— WHAT THE TASK ASKS —
Beginning with the first line, retype exactly the records below up to and including the line with "at 45 degrees"; pictures do not belong in the copy.

— RECORDS PROVIDED —
★ ★ ★ ★

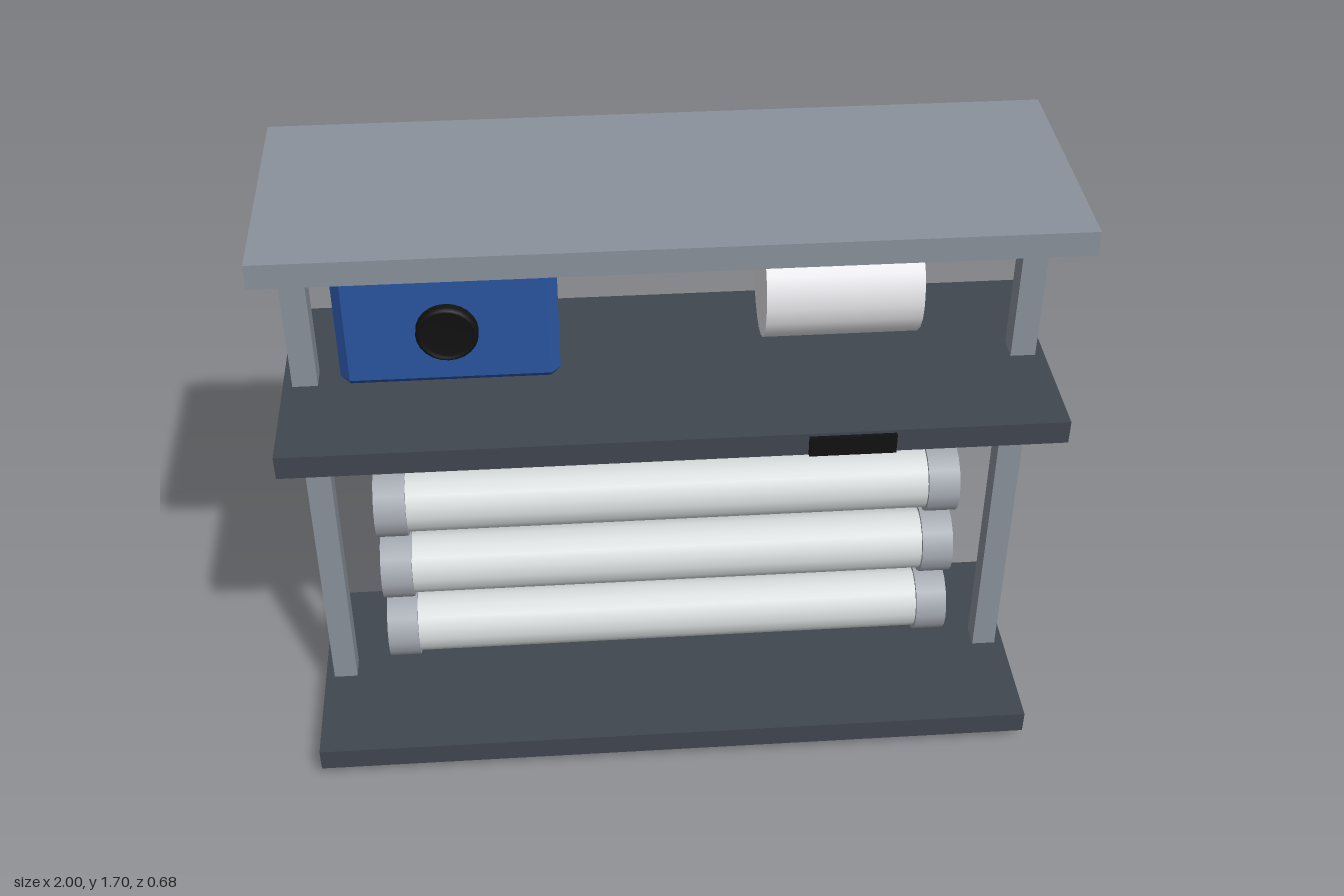
import * as THREE from 'three';
import { ConvexGeometry } from 'three/addons/geometries/ConvexGeometry.js';

const CZ = -0.007; // depth centre of the frame

function material(color) {
  const m = new THREE.MeshStandardMaterial();
  m.color.setHex(color);
  return m;
}

// Box with every edge cut at 45 degrees
function chamferedBox(w, h, d, c) {
  const points = [];
  for (const x of [-1, 1]) for (const y of [-1, 1]) for (const z of [-1, 1]) {
    for (let axis = 0; axis < 3; axis++) {
      const inset = [c, c, c];
      inset[axis] = 0;
      points.push(new THREE.Vector3(
        x * (w / 2 - inset[0]), y * (h / 2 - inset[1]), z * (d / 2 - inset[2])));
    }
  }
  return new ConvexGeometry(points);
}

// Cylinder lying along x
function rod(radius, length, sides) {
  return new THREE.CylinderGeometry(radius, radius, length, sides).rotateZ(Math.PI / 2);
}

export function createModel() {
  const model = new THREE.Group();
  model.name = 'equipmentRack';

  const steel = material(0x8a929c);
  const dark = material(0x414750);
  const white = material(0xe4e4e8);
  const tubeGrey = material(0xd5dadb);
  const capGrey = material(0xa3a8b0);
  const blue = material(0x2a559f);
  const black = material(0x111111);

  function add(name, geometry, mat, x, y, z = CZ, parent = model) {
    const mesh = new THREE.Mesh(geometry, mat);
    mesh.name = name;
    mesh.position.set(x, y, z);
    parent.add(mesh);
    return mesh;
  }

  // Shelves
  const plate = new THREE.BoxGeometry(2, 0.065, 0.665);
  add('bottomShelf', plate, dark, 0, 0.069);
  add('middleShelf', plate, dark, 0, 1.113);
  add('topShelf', plate, steel, 0, 1.672);

  // Posts, with short feet below the bottom shelf
  const post = new THREE.BoxGeometry(0.066, 1.66, 0.066);
  add('leftPost', post, steel, 0.942, 0.83);
  add('rightPost', post, steel, -0.942, 0.83);

  // Stacked tubes with end caps
  const tubeGeo = rod(0.088, 1.5, 16);
  const capGeo = rod(0.099, 0.086, 16);
  for (let i = 0; i < 4; i++) {
    const tube = new THREE.Group();
    tube.name = 'cappedTube' + (i + 1);
    tube.position.set(0, 0.281 + i * 0.2227, CZ);
    add('tube', tubeGeo, tubeGrey, 0, 0, 0, tube);
    for (const s of [-1, 1]) add('endCap', capGeo, capGrey, s * 0.757, 0, 0, tube);
    model.add(tube);
  }

  // Chamfered blue housing with a round port
  add('housing', chamferedBox(0.553, 0.33, 0.33, 0.024), blue, -0.557, 1.391);
  const profile = [[0.078, 0], [0.078, 0.018], [0.073, 0.025], [0.066, 0.025], [0.061, 0.02], [0, 0.02]]
    .map(([r, y]) => new THREE.Vector2(r, y));
  const port = new THREE.LatheGeometry(profile, 24).rotateX(Math.PI / 2);
  add('roundPort', port, black, -0.557, 1.391, 0.158).material.side = THREE.DoubleSide;

  // White drum
  add('drum', rod(0.143, 0.4, 20), white, 0.44, 1.391);

  // Small plate in front of the middle shelf
  add('frontPlate', new THREE.BoxGeometry(0.222, 0.055, 0.011), black, 0.444, 1.113, 0.335);

  return model;
}
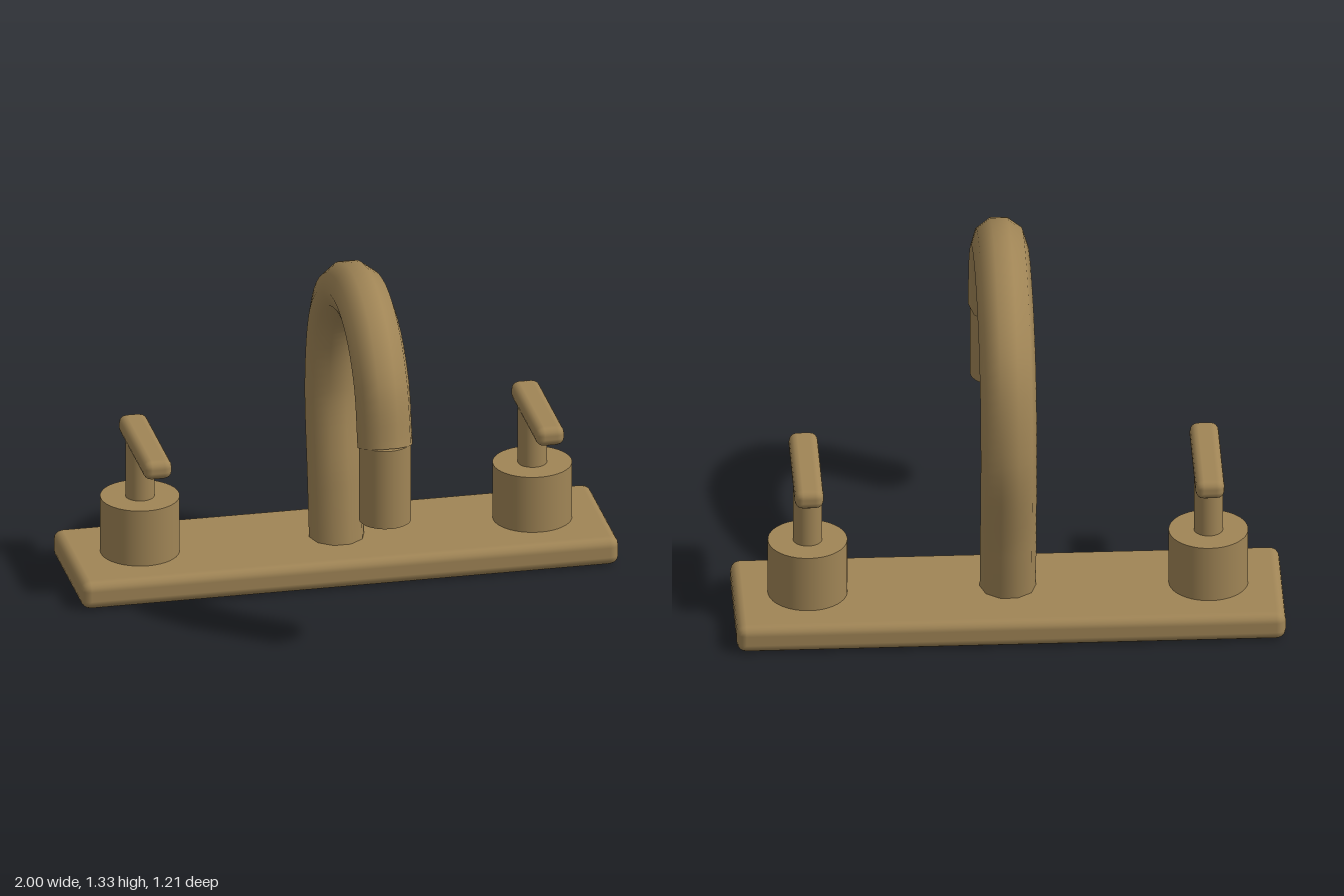
import * as THREE from 'three';
import { RoundedBoxGeometry } from 'three/addons/geometries/RoundedBoxGeometry.js';

export function createModel() {
  const model = new THREE.Group();
  model.name = 'faucet';
  const brass = new THREE.MeshStandardMaterial({ color: 0xa08556 });
  brass.name = 'brushed brass';
  brass.side = THREE.DoubleSide;

  const add = (parent, name, geometry, x, y, z) => {
    const mesh = new THREE.Mesh(geometry, brass);
    mesh.name = name;
    mesh.position.set(x, y, z);
    parent.add(mesh);
    return mesh;
  };
  const cylinder = (radius, height) => new THREE.CylinderGeometry(radius, radius, height, 40);

  // Deck plate with softened edges
  add(model, 'deckPlate', new RoundedBoxGeometry(2, 0.107, 0.535, 2, 0.035), 0, 0.0535, -0.3375);

  // Gooseneck spout, [z, y] points along its centre line
  const path = new THREE.CatmullRomCurve3([
    [-0.325, 0.09], [-0.357, 0.325], [-0.402, 0.7], [-0.325, 1.0], [-0.13, 1.17],
    [0.12, 1.228], [0.315, 1.17], [0.45, 1.03], [0.51, 0.815],
  ].map(([z, y]) => new THREE.Vector3(0, y, z)));
  add(model, 'spout', new THREE.TubeGeometry(path, 48, 0.1025, 10), 0, 0, 0);

  // Straight nozzle at the end of the spout
  add(model, 'nozzle', cylinder(0.095, 0.308), 0, 0.679, 0.511);

  // Two lever valves
  for (const side of [-1, 1]) {
    const valve = new THREE.Group();
    valve.name = side > 0 ? 'leftValve' : 'rightValve';
    valve.position.set(side * 0.73, 0, -0.336);
    add(valve, 'valveBase', cylinder(0.145, 0.225), 0, 0.2125, 0);
    add(valve, 'valveStem', cylinder(0.053, 0.23), 0, 0.425, 0);
    add(valve, 'lever', new RoundedBoxGeometry(0.106, 0.074, 0.475, 2, 0.03), 0, 0.558, 0.094);
    model.add(valve);
  }
  return model;
}
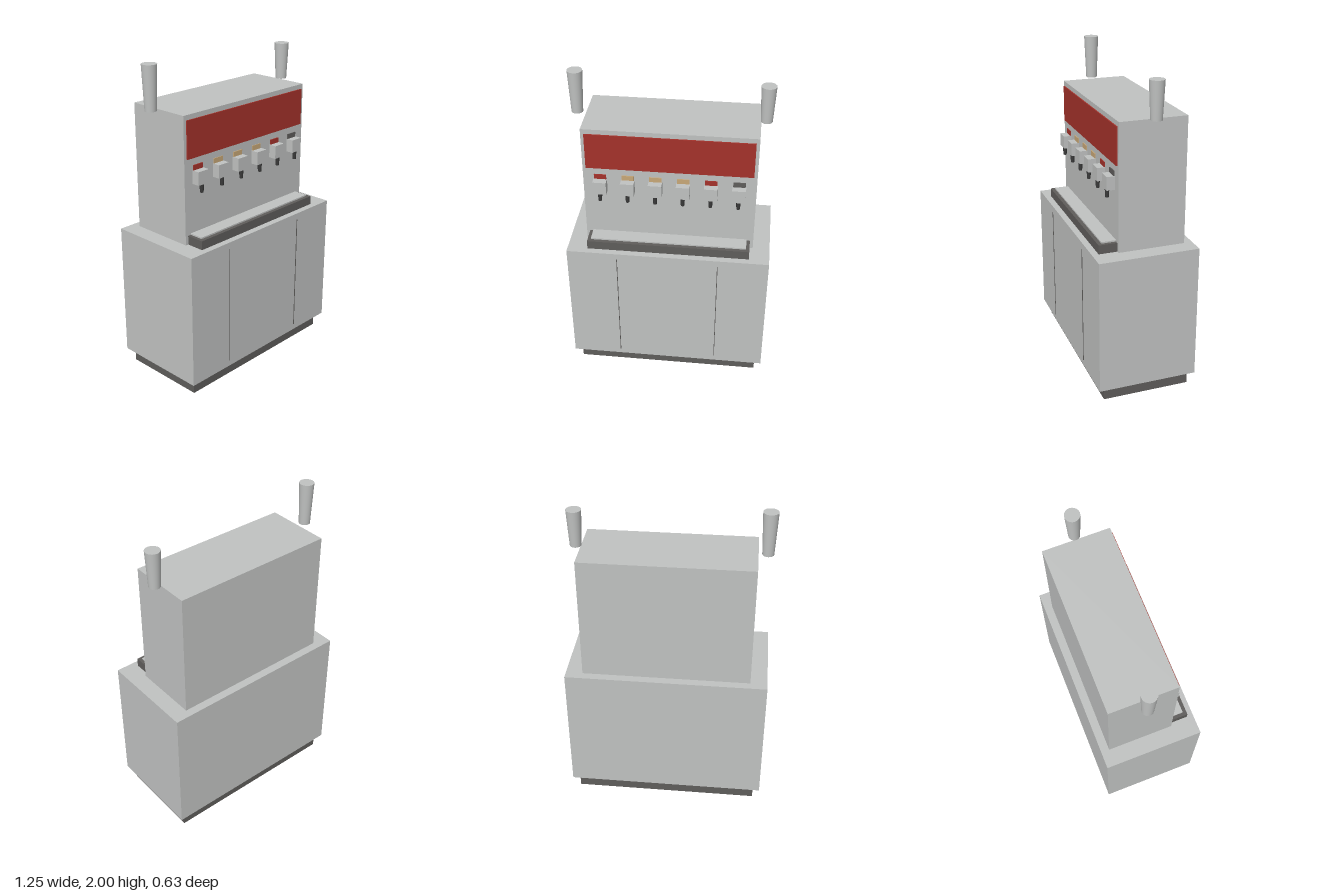
import * as THREE from 'three';

const mat = (name, color) => {
  const m = new THREE.MeshStandardMaterial({ color });
  m.name = name;
  return m;
};

export function createModel() {
  const steel = mat('steel', 0xc0c2c1);
  const dark = mat('darkGrey', 0x5f5d5b);
  const black = mat('nozzleBlack', 0x3a3a3a);
  const red = mat('red', 0xa5322b);
  const tan = mat('tan', 0xc8a878);

  const model = new THREE.Group();
  model.name = 'drinkDispenser';

  // Box given by its limits on each axis
  const box = (name, material, [x0, x1], [y0, y1], [z0, z1], parent = model) => {
    const mesh = new THREE.Mesh(new THREE.BoxGeometry(x1 - x0, y1 - y0, z1 - z0), material);
    mesh.position.set((x0 + x1) / 2, (y0 + y1) / 2, (z0 + z1) / 2);
    mesh.name = name;
    parent.add(mesh);
    return mesh;
  };

  // Cabinet and dispenser body
  box('plinth', dark, [-0.585, 0.585], [0, 0.09], [-0.28, 0.272]);
  box('cabinet', steel, [-0.627, 0.627], [0.09, 0.942], [-0.313, 0.313]);
  box('dispenserBody', steel, [-0.522, 0.522], [0.942, 1.73], [-0.261, 0.157]);
  box('signPanel', red, [-0.502, 0.502], [1.47, 1.70], [0.157, 0.165]);

  // Door seams
  for (const x of [-0.313, 0.313]) {
    box('doorSeam', dark, [x - 0.002, x + 0.002], [0.13, 0.9], [0.313, 0.316]);
  }

  // Drip tray with its grate
  box('dripTray', dark, [-0.502, 0.502], [0.942, 0.998], [0.157, 0.272]);
  box('dripGrate', steel, [-0.481, 0.481], [0.998, 1.007], [0.157, 0.248]);

  // Row of taps, each with a flavour label and a nozzle
  [red, tan, tan, tan, red, dark].forEach((label, i) => {
    const tap = new THREE.Group();
    tap.name = 'tap';
    tap.position.x = -0.418 + i * 0.1672;
    box('tapLabel', label, [-0.037, 0.037], [1.385, 1.426], [0.157, 0.163], tap);
    box('tapValve', steel, [-0.041, 0.041], [1.312, 1.395], [0.157, 0.207], tap);
    const nozzle = new THREE.Mesh(new THREE.CylinderGeometry(0.014, 0.011, 0.054, 12), black);
    nozzle.name = 'tapNozzle';
    nozzle.position.set(0, 1.286, 0.19);
    tap.add(nozzle);
    model.add(tap);
  });

  // Cup stacks beside the top of the body
  for (const [x, height] of [[-0.577, 0.27], [0.553, 0.23]]) {
    const cups = new THREE.Mesh(new THREE.CylinderGeometry(0.046, 0.035, height, 20), steel);
    cups.name = 'cupStack';
    cups.position.set(x, 1.73 + height / 2, -0.053);
    model.add(cups);
  }

  return model;
}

★ ★ ★ ★

— RESPONSE FOR THIS EXERCISE —
import * as THREE from 'three';
import { ConvexGeometry } from 'three/addons/geometries/ConvexGeometry.js';

const CZ = -0.007; // depth centre of the frame

function material(color) {
  const m = new THREE.MeshStandardMaterial();
  m.color.setHex(color);
  return m;
}

// Box with every edge cut at 45 degrees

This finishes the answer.